_RECORDS FOR THIS TASK_
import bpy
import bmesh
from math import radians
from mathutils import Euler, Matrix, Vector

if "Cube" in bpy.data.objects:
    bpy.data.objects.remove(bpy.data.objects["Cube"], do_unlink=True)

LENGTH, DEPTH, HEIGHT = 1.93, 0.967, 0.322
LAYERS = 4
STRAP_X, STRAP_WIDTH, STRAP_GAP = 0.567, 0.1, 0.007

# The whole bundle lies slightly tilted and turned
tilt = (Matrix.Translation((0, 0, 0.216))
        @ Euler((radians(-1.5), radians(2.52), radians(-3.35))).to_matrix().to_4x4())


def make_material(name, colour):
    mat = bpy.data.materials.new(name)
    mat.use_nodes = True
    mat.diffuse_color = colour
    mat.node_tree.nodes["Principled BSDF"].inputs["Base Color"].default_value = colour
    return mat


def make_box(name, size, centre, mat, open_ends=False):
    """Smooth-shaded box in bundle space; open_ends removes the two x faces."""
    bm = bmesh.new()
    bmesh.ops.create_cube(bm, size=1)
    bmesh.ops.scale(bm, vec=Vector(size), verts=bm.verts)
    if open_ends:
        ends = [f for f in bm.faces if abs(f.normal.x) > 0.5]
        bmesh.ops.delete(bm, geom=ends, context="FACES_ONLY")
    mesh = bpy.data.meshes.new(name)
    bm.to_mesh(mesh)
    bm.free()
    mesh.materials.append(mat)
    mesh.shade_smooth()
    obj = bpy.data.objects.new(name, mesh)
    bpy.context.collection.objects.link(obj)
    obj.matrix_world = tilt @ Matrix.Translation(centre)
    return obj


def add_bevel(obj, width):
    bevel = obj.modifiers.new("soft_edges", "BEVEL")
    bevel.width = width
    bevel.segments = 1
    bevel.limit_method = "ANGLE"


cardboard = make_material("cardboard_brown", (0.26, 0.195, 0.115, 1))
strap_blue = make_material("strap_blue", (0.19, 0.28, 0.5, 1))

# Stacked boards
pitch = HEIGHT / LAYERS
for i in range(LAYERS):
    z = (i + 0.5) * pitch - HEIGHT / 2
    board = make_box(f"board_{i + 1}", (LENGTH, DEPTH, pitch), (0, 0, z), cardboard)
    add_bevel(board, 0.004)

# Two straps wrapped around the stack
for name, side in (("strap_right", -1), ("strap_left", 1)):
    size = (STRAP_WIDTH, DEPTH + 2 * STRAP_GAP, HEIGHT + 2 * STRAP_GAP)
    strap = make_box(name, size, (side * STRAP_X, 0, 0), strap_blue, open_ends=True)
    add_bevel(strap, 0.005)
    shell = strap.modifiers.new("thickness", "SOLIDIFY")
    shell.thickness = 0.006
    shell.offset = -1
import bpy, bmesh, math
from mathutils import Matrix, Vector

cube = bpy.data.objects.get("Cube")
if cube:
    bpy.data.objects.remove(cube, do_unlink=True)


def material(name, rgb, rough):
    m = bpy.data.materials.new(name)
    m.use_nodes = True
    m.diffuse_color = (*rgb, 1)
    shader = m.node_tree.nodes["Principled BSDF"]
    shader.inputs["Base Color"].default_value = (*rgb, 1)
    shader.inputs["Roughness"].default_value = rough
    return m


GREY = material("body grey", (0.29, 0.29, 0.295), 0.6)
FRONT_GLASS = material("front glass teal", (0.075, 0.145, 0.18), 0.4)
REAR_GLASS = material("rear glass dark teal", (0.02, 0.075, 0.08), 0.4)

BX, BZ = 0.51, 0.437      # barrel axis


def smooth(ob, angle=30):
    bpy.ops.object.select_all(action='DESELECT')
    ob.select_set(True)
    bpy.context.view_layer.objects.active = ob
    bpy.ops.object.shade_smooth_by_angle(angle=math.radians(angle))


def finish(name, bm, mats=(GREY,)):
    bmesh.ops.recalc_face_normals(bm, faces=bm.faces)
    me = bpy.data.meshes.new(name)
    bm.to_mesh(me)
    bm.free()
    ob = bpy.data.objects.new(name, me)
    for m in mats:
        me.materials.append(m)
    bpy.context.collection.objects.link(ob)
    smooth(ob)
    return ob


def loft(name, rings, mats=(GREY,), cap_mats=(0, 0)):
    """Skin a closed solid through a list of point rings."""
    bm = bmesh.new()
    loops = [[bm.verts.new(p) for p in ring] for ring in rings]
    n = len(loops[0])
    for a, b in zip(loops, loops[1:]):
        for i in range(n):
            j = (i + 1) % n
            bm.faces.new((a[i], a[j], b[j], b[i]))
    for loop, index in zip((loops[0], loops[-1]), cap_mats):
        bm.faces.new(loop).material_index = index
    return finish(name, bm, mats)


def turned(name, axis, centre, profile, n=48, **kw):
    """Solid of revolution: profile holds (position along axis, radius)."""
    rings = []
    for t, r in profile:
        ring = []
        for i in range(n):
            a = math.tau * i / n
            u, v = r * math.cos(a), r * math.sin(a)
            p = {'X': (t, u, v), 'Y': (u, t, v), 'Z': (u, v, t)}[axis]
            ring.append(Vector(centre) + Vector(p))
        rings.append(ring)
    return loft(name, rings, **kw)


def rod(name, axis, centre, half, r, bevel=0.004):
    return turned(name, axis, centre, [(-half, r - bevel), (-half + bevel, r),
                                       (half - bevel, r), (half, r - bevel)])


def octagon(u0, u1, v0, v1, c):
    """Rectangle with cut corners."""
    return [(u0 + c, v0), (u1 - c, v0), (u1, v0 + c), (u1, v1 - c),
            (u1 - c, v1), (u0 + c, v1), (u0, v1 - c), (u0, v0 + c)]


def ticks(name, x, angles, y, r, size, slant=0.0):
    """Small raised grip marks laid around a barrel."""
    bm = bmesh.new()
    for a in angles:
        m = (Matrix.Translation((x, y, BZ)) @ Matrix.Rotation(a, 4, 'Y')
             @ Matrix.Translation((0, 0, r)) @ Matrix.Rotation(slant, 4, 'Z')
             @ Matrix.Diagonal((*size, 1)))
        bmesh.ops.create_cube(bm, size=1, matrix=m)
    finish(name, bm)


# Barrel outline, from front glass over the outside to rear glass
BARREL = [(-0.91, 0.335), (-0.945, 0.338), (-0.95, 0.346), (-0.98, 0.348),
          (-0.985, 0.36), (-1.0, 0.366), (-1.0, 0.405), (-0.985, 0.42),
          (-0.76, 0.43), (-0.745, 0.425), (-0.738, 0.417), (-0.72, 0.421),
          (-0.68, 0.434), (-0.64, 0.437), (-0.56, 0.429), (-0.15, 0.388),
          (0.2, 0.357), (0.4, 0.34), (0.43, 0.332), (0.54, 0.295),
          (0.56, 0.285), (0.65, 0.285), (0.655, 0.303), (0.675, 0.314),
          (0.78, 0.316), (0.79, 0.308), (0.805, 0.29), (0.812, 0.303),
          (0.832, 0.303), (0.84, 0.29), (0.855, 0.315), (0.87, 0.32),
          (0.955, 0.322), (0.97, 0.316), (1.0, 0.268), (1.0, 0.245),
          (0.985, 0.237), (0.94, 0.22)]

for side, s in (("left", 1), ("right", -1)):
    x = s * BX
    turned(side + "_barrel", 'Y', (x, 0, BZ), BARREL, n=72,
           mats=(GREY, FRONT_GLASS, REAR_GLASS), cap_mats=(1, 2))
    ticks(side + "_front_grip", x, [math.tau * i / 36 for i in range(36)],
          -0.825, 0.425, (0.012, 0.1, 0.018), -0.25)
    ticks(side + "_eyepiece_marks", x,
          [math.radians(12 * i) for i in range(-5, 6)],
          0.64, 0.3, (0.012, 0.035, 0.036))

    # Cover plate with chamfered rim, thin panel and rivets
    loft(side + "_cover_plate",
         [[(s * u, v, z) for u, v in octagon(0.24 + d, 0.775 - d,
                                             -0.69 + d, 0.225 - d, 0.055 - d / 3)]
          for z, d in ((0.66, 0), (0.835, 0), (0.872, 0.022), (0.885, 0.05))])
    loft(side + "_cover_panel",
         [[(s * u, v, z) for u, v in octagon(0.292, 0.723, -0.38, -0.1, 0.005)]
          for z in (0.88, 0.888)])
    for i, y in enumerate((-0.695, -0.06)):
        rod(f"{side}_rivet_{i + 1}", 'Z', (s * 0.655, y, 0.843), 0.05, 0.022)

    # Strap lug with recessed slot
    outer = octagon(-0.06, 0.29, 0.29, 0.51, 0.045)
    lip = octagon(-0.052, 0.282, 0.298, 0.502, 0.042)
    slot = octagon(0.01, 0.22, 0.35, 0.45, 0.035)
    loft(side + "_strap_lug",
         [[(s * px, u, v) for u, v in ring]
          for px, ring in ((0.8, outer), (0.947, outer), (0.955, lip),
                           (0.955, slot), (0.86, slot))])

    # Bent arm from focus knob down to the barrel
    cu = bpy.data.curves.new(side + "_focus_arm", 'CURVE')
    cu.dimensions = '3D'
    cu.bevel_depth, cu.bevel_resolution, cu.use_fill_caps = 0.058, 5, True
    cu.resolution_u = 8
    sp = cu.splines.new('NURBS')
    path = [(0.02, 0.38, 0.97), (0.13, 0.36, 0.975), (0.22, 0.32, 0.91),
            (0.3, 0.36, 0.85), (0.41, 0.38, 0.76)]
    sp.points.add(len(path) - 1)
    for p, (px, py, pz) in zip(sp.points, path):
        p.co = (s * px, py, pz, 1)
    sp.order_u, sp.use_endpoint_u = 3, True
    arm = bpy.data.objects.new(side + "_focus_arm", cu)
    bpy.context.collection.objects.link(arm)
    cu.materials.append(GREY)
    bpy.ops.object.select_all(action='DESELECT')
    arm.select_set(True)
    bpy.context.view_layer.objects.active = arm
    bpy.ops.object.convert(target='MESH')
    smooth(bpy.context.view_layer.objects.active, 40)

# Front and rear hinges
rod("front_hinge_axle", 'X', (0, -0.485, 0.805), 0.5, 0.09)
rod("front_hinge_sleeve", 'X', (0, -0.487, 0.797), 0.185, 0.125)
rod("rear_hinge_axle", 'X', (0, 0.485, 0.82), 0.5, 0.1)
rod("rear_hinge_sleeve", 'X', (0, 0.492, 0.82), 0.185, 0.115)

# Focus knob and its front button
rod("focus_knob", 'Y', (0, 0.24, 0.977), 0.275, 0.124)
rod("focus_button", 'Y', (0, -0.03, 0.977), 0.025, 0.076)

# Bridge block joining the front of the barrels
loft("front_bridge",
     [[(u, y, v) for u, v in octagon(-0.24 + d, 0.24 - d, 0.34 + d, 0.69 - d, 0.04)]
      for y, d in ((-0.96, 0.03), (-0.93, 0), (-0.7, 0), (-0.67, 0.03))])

_ASSIGNMENT_
Wherever a line above contains the string "bmesh", copy that line.

_RESPONSE AREA_
import bmesh
    bm = bmesh.new()
    bmesh.ops.create_cube(bm, size=1)
    bmesh.ops.scale(bm, vec=Vector(size), verts=bm.verts)
        bmesh.ops.delete(bm, geom=ends, context="FACES_ONLY")
import bpy, bmesh, math
    bmesh.ops.recalc_face_normals(bm, faces=bm.faces)
    bm = bmesh.new()
    bm = bmesh.new()
        bmesh.ops.create_cube(bm, size=1, matrix=m)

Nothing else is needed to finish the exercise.